Lyon, France. A dark dining room, paneled ceiling, fading silk tapestry, antique paintings all over the walls and a long table, richly laden with food.
I sit next to Tante Rose.
I am so young, she is so old.
I touch her wrinkly hands. With my finger I follow her protruding veins, play with the loose skin, entirely absorbed. She watches me. I don’t notice.
Tante Rose is different. She smokes. She uses cigarette holders. She wears perfume. She serves tortes in lurid colours, pink, lime green, baby blue. She gets agitated over politics, discusses in rapid French the news with her even older sister. She is elegant.
I observe with big eyes. I don’t understand a word.
Before we leave, I beg my parents to ask her to write something in my little girl’s book-of-poetry. I am too shy to ask myself. Cannot, since I only speak German.
She writes: “Be profound”.

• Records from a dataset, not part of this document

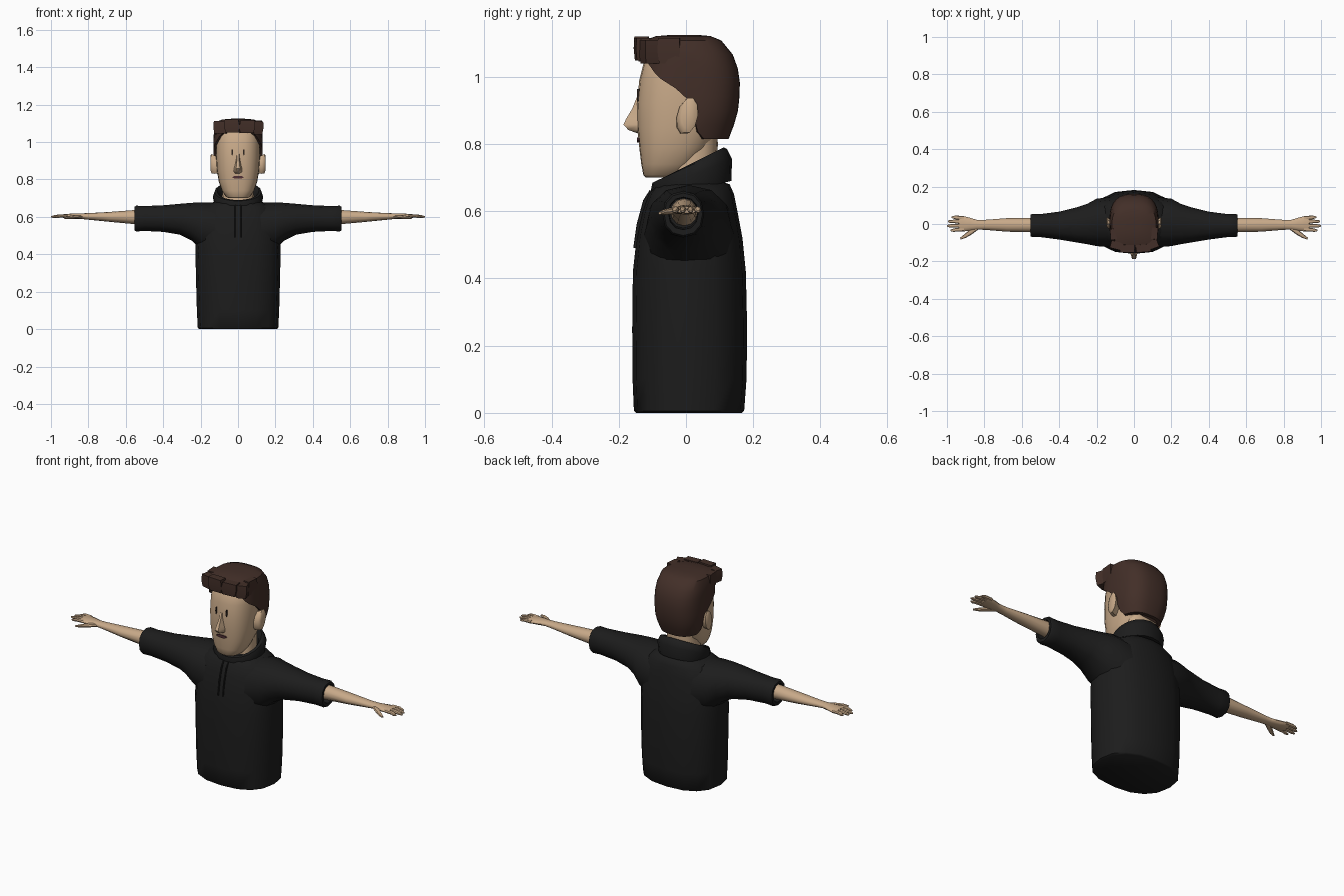
import bpy, bmesh, math
from mathutils import Vector

if "Cube" in bpy.data.objects:
    bpy.data.objects.remove(bpy.data.objects["Cube"])


def material(name, rgb):
    m = bpy.data.materials.new(name)
    m.diffuse_color = (*rgb, 1)
    m.use_nodes = True
    m.node_tree.nodes["Principled BSDF"].inputs["Base Color"].default_value = m.diffuse_color
    return m


BLACK = material("black cloth", (0.012, 0.012, 0.012))
SKIN = material("skin", (0.58, 0.40, 0.25))
HAIR = material("brown hair", (0.055, 0.028, 0.021))
LIP = material("dark lips", (0.08, 0.03, 0.035))
EYE = material("eye dark", (0.03, 0.02, 0.015))


def finish(name, bm, mat, angle=40, mirror=False):
    bmesh.ops.recalc_face_normals(bm, faces=bm.faces)
    me = bpy.data.meshes.new(name)
    bm.to_mesh(me)
    bm.free()
    me.materials.append(mat)
    ob = bpy.data.objects.new(name, me)
    bpy.context.collection.objects.link(ob)
    if mirror:
        ob.modifiers.new("mirror", 'MIRROR')
    bpy.ops.object.select_all(action='DESELECT')
    ob.select_set(True)
    bpy.context.view_layer.objects.active = ob
    bpy.ops.object.shade_smooth_by_angle(angle=math.radians(angle))
    return ob


def loft(name, rings, mat, angle=40, mirror=False, caps=True, closed=False):
    bm = bmesh.new()
    rows = [[bm.verts.new(p) for p in r] for r in rings]
    n = len(rows[0])
    for a, b in zip(rows, rows[1:] + rows[:1] if closed else rows[1:]):
        for i in range(n):
            j = (i + 1) % n
            bm.faces.new((a[i], a[j], b[j], b[i]))
    if caps and not closed:
        bm.faces.new(rows[0])
        bm.faces.new(rows[-1])
    return finish(name, bm, mat, angle, mirror)


def sup(a, p):
    """Unit point on a rounded square, starting at the front"""
    s, c = math.sin(a), -math.cos(a)
    f = lambda v: math.copysign(abs(v) ** (2 / p), v)
    return f(s), f(c)


def level(z, hw, yf, yb, n=16, p=2.4):
    """Horizontal ring"""
    pts = [sup(2 * math.pi * i / n, p) for i in range(n)]
    return [(hw * u, (yf + yb) / 2 + (yb - yf) / 2 * v, z) for u, v in pts]


def across(x, y0, y1, z0, z1, n=12, p=2.2):
    """Ring facing sideways, for the arms"""
    pts = [sup(2 * math.pi * i / n, p) for i in range(n)]
    return [(x, (y0 + y1) / 2 + (y1 - y0) / 2 * u, (z0 + z1) / 2 + (z1 - z0) / 2 * v) for u, v in pts]


def tube(name, path, mat, n=8, **kw):
    """Tapered limb: path of (point, half width, half height)"""
    rings = []
    for i, (p, w, h) in enumerate(path):
        d = Vector(path[min(i + 1, len(path) - 1)][0]) - Vector(path[max(i - 1, 0)][0])
        side = d.cross(Vector((0, 0, 1))).normalized()
        up = side.cross(d).normalized()
        rings.append([Vector(p) + side * w * math.cos(t) + up * h * math.sin(t)
                      for t in (2 * math.pi * k / n for k in range(n))])
    return loft(name, rings, mat, **kw)


# Shirt body
loft("shirt_body", [level(*r) for r in (
    (0.0, .205, -.148, .166), (.006, .215, -.155, .173), (.10, .220, -.159, .18), (.25, .224, -.16, .182),
    (.42, .228, -.158, .178), (.52, .224, -.147, .168), (.60, .208, -.13, .153),
    (.65, .185, -.112, .143), (.68, .13, -.09, .13), (.69, .09, -.06, .10))], BLACK, 50)

# Sleeves with a hollow cuff
loft("sleeves", [across(*r) for r in (
    (.12, -.125, .145, .38, .675), (.20, -.118, .135, .43, .678), (.25, -.108, .108, .475, .675),
    (.31, -.098, .088, .505, .67), (.40, -.083, .066, .52, .662), (.50, -.07, .053, .525, .658),
    (.545, -.07, .054, .522, .66), (.553, -.065, .049, .528, .654), (.553, -.052, .036, .545, .642),
    (.50, -.05, .034, .55, .64))], BLACK, 40, True)

# Zip placket
for x in (-.014, .014):
    tube("zip_edge", [((x, -.151, .49), .004, .006), ((x, -.141, .56), .004, .006),
                      ((x, -.122, .63), .004, .006), ((x, -.103, .66), .004, .006)], BLACK)

# Standing collar, tilted up at the back
def collar_ring(hw, yf, yb, zf, zb):
    return [(x, y, zf + (zb - zf) * (y - yf) / (yb - yf)) for x, y, _ in level(0, hw, yf, yb, 20, 2.1)]


loft("collar", [collar_ring(*r) for r in (
    (.125, -.10, .135, .635, .69), (.135, -.105, .137, .66, .755), (.125, -.10, .122, .685, .785),
    (.112, -.088, .112, .69, .79), (.098, -.075, .098, .675, .765), (.095, -.07, .095, .635, .69))],
    BLACK, 50, closed=True)

# Neck and head
loft("neck", [level(*r) for r in ((.62, .088, -.062, .088), (.70, .085, -.055, .088),
                                  (.80, .08, -.045, .095), (.86, .08, -.04, .09))], SKIN)
loft("head", [level(*r, 24, 2.5) for r in (
    (.70, .05, -.12, -.03), (.708, .065, -.127, .0), (.74, .086, -.133, .035), (.79, .103, -.139, .075),
    (.85, .113, -.145, .105), (.92, .118, -.146, .13), (.99, .118, -.139, .135),
    (1.05, .113, -.124, .13), (1.09, .08, -.09, .10))], SKIN, 60)

# Nose
loft("nose", [[(-w, -.135, z), (-w * .45, y, z), (w * .45, y, z), (w, -.135, z)] for z, w, y in (
    (.832, .018, -.145), (.842, .025, -.172), (.858, .024, -.186), (.875, .019, -.178),
    (.905, .013, -.160), (.94, .010, -.146))], SKIN, 50)

# Ears
loft("ears", [[(x, y0 + (y1 - y0) * (.5 + .5 * math.cos(t)) + (math.sin(t)) * .006,
                zc + h * math.sin(t)) for t in (2 * math.pi * k / 10 for k in range(10))]
              for x, y0, y1, zc, h in ((.10, -.03, .02, .875, .045), (.128, -.028, .028, .88, .052),
                                       (.142, -.022, .036, .885, .054), (.147, -.012, .03, .888, .042))],
     SKIN, 45, True)


# Thin facial plates
def plate(name, cx, cz, w, h, y, mat, n=10):
    loft(name, [[(cx + w * math.cos(t), yy, cz + h * math.sin(t))
                 for t in (2 * math.pi * k / n for k in range(n))] for yy in (y, y + .008)], mat)


for s in (-1, 1):
    plate("eye", s * .031, .945, .004, .019, -.1465, EYE)
plate("mouth", 0, .812, .031, .008, -.1455, LIP)

# Hair shell: each column rises from the hairline to the crown
SECT = [(.80, .10, -.12, .12), (.84, .118, -.135, .138), (.90, .130, -.145, .155), (.97, .132, -.146, .162),
        (1.04, .130, -.136, .152), (1.085, .126, -.134, .13), (1.108, .118, -.127, .105)]
LINE = [(-1, 1.055), (-.12, 1.05), (-.085, 1.0), (-.03, .965), (.008, .93), (.022, .88), (.042, .815), (1, .812)]


def lerp_table(tab, z):
    z = min(max(z, tab[0][0]), tab[-1][0])
    for a, b in zip(tab, tab[1:]):
        if z <= b[0]:
            f = (z - a[0]) / (b[0] - a[0])
            return [p + (q - p) * f for p, q in zip(a[1:], b[1:])]


def shell(a, z, k=1.0):
    hw, yf, yb = lerp_table(SECT, z)
    u, v = sup(a, 2.7)
    return hw * u * k, (yf + yb) / 2 + (yb - yf) / 2 * v * k, z


N = 40
cols = []
for i in range(N):
    a = 2 * math.pi * i / N
    h = 1.0
    for _ in range(12):
        h = (h + lerp_table(LINE, shell(a, h)[1])[0]) / 2
    col = [shell(a, h, .86)] + [shell(a, h + (1.108 - h) * k / 7) for k in range(8)]
    x, y, _ = col[-1]
    cols.append(col + [(x * .7, y * .7, 1.121), (x * .3, y * .3, 1.125)])
loft("hair", [list(r) for r in zip(*cols)], HAIR, 45)


# Fringe and crown locks: tapered slabs of hair
def lock(cx, cy, w, d, z0, z1, turn, lean):
    rings = []
    for z, k, f in ((z0, .85, 0), ((z0 + z1) / 2, 1, .5), (z1, .92, 1)):
        c, s = math.cos(turn), math.sin(turn)
        rings.append([(cx + lean * f + c * px * k - s * py * k, cy + s * px * k + c * py * k, z)
                      for px, py in ((-w, -d), (w, -d), (w, d), (-w, d))])
    loft("hair_lock", rings, HAIR, 20)


for args in ((-.092, -.115, .036, .022, 1.045, 1.112, -.25, .0), (-.03, -.132, .042, .022, 1.05, 1.12, -.04, -.006),
             (.045, -.13, .042, .022, 1.048, 1.115, .08, .005), (.1, -.108, .028, .024, 1.04, 1.11, .35, .003),
             (-.108, -.055, .018, .032, 1.04, 1.114, .08, -.002), (.108, -.05, .018, .034, 1.04, 1.116, -.08, .002)):
    lock(*args)

# Forearms and hands
loft("forearms", [across(*r, 12, 2) for r in (
    (.48, -.046, .034, .555, .638), (.56, -.044, .033, .562, .636), (.68, -.041, .031, .573, .627),
    (.80, -.031, .022, .585, .62), (.84, -.030, .022, .589, .619), (.88, -.036, .034, .59, .618),
    (.915, -.040, .043, .592, .616), (.935, -.038, .042, .594, .614))], SKIN, 50, True)
for y0, y1, tip in ((-.028, -.034, .98), (-.008, -.010, 1.0), (.013, .014, .995), (.033, .036, .975)):
    tube("fingers", [((.91, y0, .605), .0105, .009), ((.95, (y0 + y1) / 2, .605), .010, .009),
                     ((tip - .012, y1, .601), .008, .007), ((tip, y1, .600), .004, .003)],
         SKIN, mirror=True)
tube("thumbs", [((.84, -.018, .602), .014, .010), ((.875, -.045, .600), .013, .010),
                ((.905, -.066, .597), .010, .008), ((.928, -.078, .594), .005, .004)], SKIN, mirror=True)
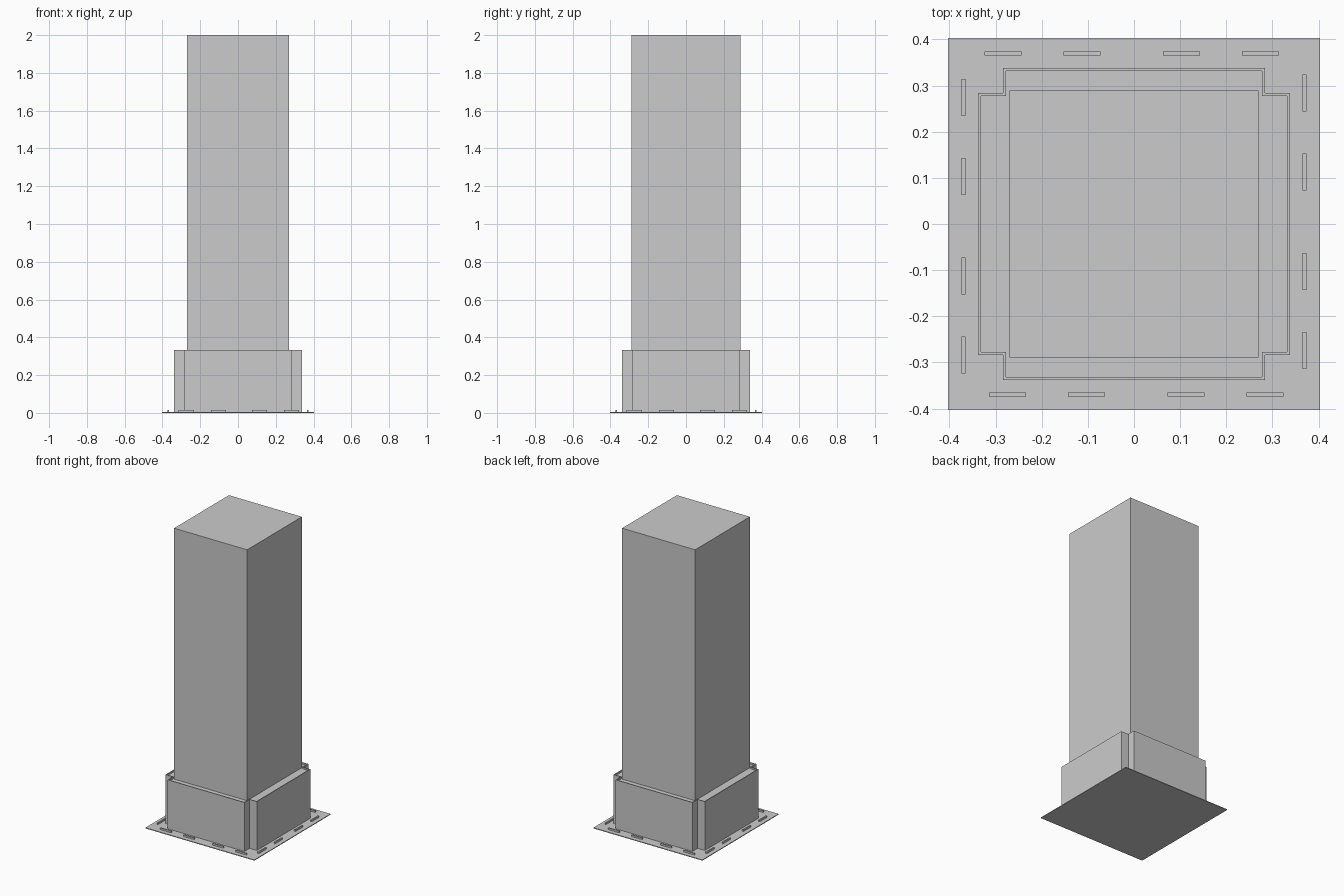
import bpy, bmesh
from math import pi
from mathutils import Matrix, Vector

if "Cube" in bpy.data.objects:
    bpy.data.objects.remove(bpy.data.objects["Cube"])


def finish(bm, name):
    bmesh.ops.recalc_face_normals(bm, faces=bm.faces[:])
    mesh = bpy.data.meshes.new(name)
    bm.to_mesh(mesh)
    bm.free()
    ob = bpy.data.objects.new(name, mesh)
    bpy.context.collection.objects.link(ob)
    return ob


def box(name, x, y, z0, z1, sx, sy, turn=0.0):
    bm = bmesh.new()
    mat = (Matrix.Rotation(turn, 4, 'Z')
           @ Matrix.Translation((x, y, (z0 + z1) / 2))
           @ Matrix.Diagonal((sx, sy, z1 - z0, 1)))
    bmesh.ops.create_cube(bm, size=1, matrix=mat)
    return finish(bm, name)


def notched(a, n):
    """Square of half size a whose corners are cut back to n."""
    pts = []
    for k in range(4):
        rot = Matrix.Rotation(k * pi / 2, 3, 'Z')
        pts += [rot @ Vector(p) for p in ((a, -n, 0), (a, n, 0), (n, n, 0))]
    return pts


# Ground plate
box("base_plate", 0, 0, 0, 0.005, 0.806, 0.806)

# Raised slots round the plate edge, four per side
for k in range(4):
    for i, x in enumerate((-0.284, -0.113, 0.103, 0.274)):
        box(f"edge_strip_{k}_{i}", x, 0.3695, 0.004, 0.016, 0.08, 0.009, k * pi / 2)

# Podium with notched corners, a thin parapet and a recessed roof
RIM, ROOF = 0.332, 0.322
outer, inner = notched(0.338, 0.284), notched(0.332, 0.278)
bm = bmesh.new()
loops = [[bm.verts.new((p.x, p.y, z)) for p in pts]
         for pts, z in ((outer, 0.004), (outer, RIM), (inner, RIM), (inner, ROOF))]
for lo, hi in zip(loops, loops[1:]):
    for i in range(len(lo)):
        j = (i + 1) % len(lo)
        bm.faces.new((lo[i], lo[j], hi[j], hi[i]))
bm.faces.new(loops[-1])
bm.faces.new(loops[0][::-1])
finish(bm, "podium")

# Tower shaft
box("tower", 0, 0, ROOF, 2.0, 0.54, 0.578)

Being seven years old, I have no idea what that means.
It became part of my identity.